TASK STATEMENT
Nothing other than the lines from the one containing "(d1, -w1, z1)]" through the close of the entries below should be printed, each exactly.

/---

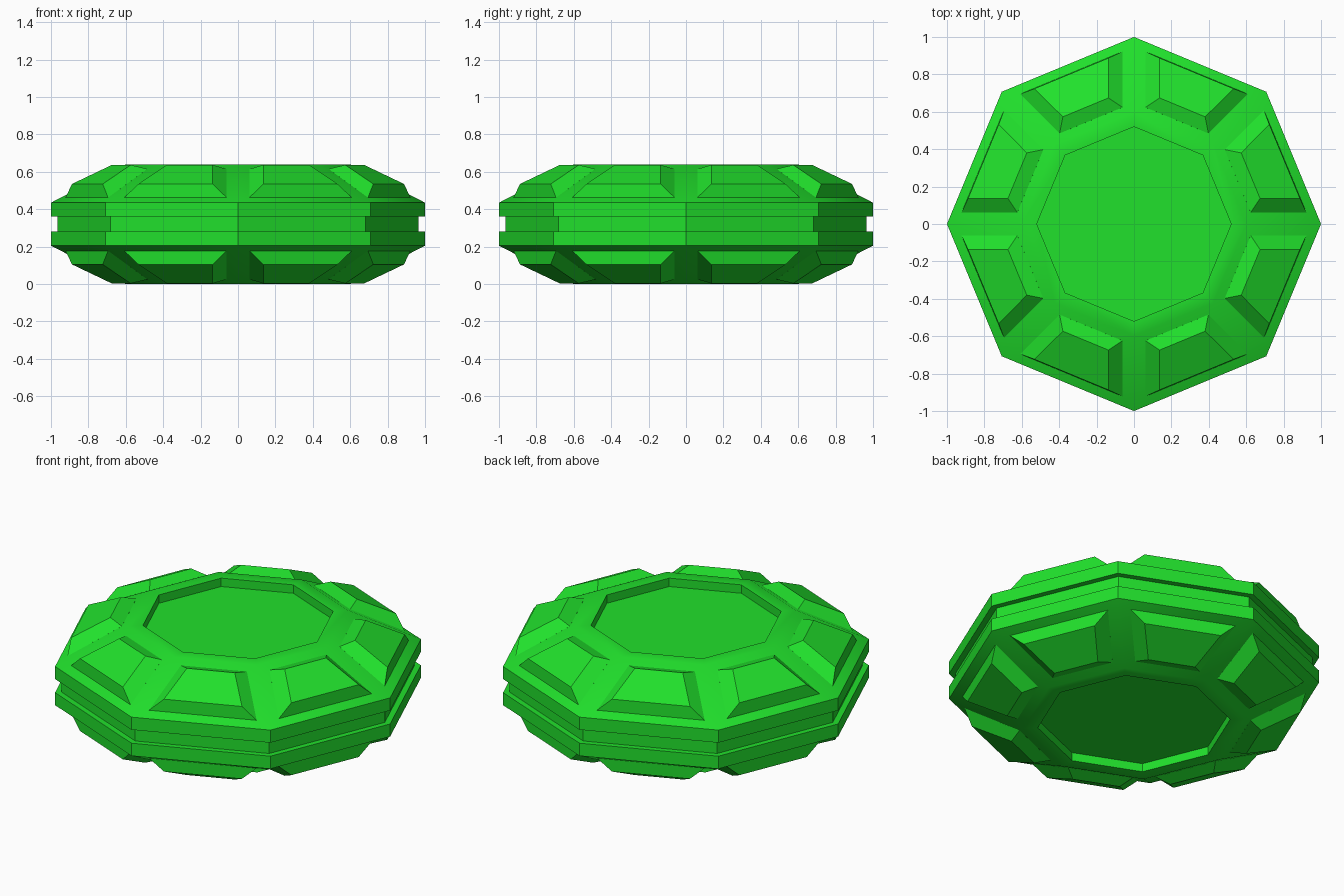
import bpy, bmesh
from math import cos, sin, pi, radians

if "Cube" in bpy.data.objects:
    bpy.data.objects.remove(bpy.data.objects["Cube"])

SIDES = 8
MID_Z = 0.32

green = bpy.data.materials.new("green")
green.diffuse_color = (0.015, 0.75, 0.025, 1)
green.use_nodes = True
green.node_tree.nodes["Principled BSDF"].inputs["Base Color"].default_value = green.diffuse_color


def finish(name, bm):
    bmesh.ops.recalc_face_normals(bm, faces=bm.faces)
    mesh = bpy.data.meshes.new(name)
    bm.to_mesh(mesh)
    bm.free()
    mesh.materials.append(green)
    obj = bpy.data.objects.new(name, mesh)
    bpy.context.collection.objects.link(obj)
    return obj


def bridge(bm, a, b):
    n = len(a)
    for i in range(n):
        bm.faces.new((a[i], a[(i + 1) % n], b[(i + 1) % n], b[i]))


# Octagonal body: upper half profile (radius, height), mirrored for the lower half
upper = [(0.52, 0.59), (0.52, 0.64), (0.60, 0.64), (1.0, 0.435),
         (1.0, 0.36), (0.965, 0.36)]
profile = upper + [(r, 2 * MID_Z - z) for r, z in reversed(upper)]
bm = bmesh.new()
rings = [[bm.verts.new((r * cos(2 * pi * i / SIDES), r * sin(2 * pi * i / SIDES), z))
          for i in range(SIDES)] for r, z in profile]
for a, b in zip(rings, rings[1:]):
    bridge(bm, a, b)
bm.faces.new(rings[0])
bm.faces.new(rings[-1])
body = finish("octagonal_body", bm)
bpy.context.view_layer.objects.active = body
body.select_set(True)
bpy.ops.object.shade_smooth_by_angle(angle=radians(30))

# Raised bevelled pads: each layer is (outer distance, z, half width), (inner distance, z, half width)
layers = [
    ((0.865, 0.442, 0.297), (0.590, 0.595, 0.182)),   # buried root
    ((0.875, 0.462, 0.297), (0.600, 0.615, 0.182)),   # outline on the slope
    ((0.872, 0.535, 0.215), (0.675, 0.637, 0.132)),   # raised face
]


def add_pad(bm, angle, flip):
    c, s = cos(angle), sin(angle)
    loops = []
    for (d0, z0, w0), (d1, z1, w1) in layers:
        pts = [(d0, -w0, z0), (d0, w0, z0), (d1, w1, z1), (d1, -w1, z1)]
        loops.append([bm.verts.new((d * c - t * s, d * s + t * c,
                                    2 * MID_Z - z if flip else z)) for d, t, z in pts])
    for a, b in zip(loops, loops[1:]):
        bridge(bm, a, b)
    bm.faces.new(loops[0])
    bm.faces.new(loops[-1])


for name, flip in (("upper_pads", False), ("lower_pads", True)):
    bm = bmesh.new()
    for i in range(SIDES):
        add_pad(bm, 2 * pi * (i + 0.5) / SIDES, flip)
    finish(name, bm)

\---

WORKED SOLUTION
        pts = [(d0, -w0, z0), (d0, w0, z0), (d1, w1, z1), (d1, -w1, z1)]
        loops.append([bm.verts.new((d * c - t * s, d * s + t * c,
                                    2 * MID_Z - z if flip else z)) for d, t, z in pts])
    for a, b in zip(loops, loops[1:]):
        bridge(bm, a, b)
    bm.faces.new(loops[0])
    bm.faces.new(loops[-1])


for name, flip in (("upper_pads", False), ("lower_pads", True)):
    bm = bmesh.new()
    for i in range(SIDES):
        add_pad(bm, 2 * pi * (i + 0.5) / SIDES, flip)
    finish(name, bm)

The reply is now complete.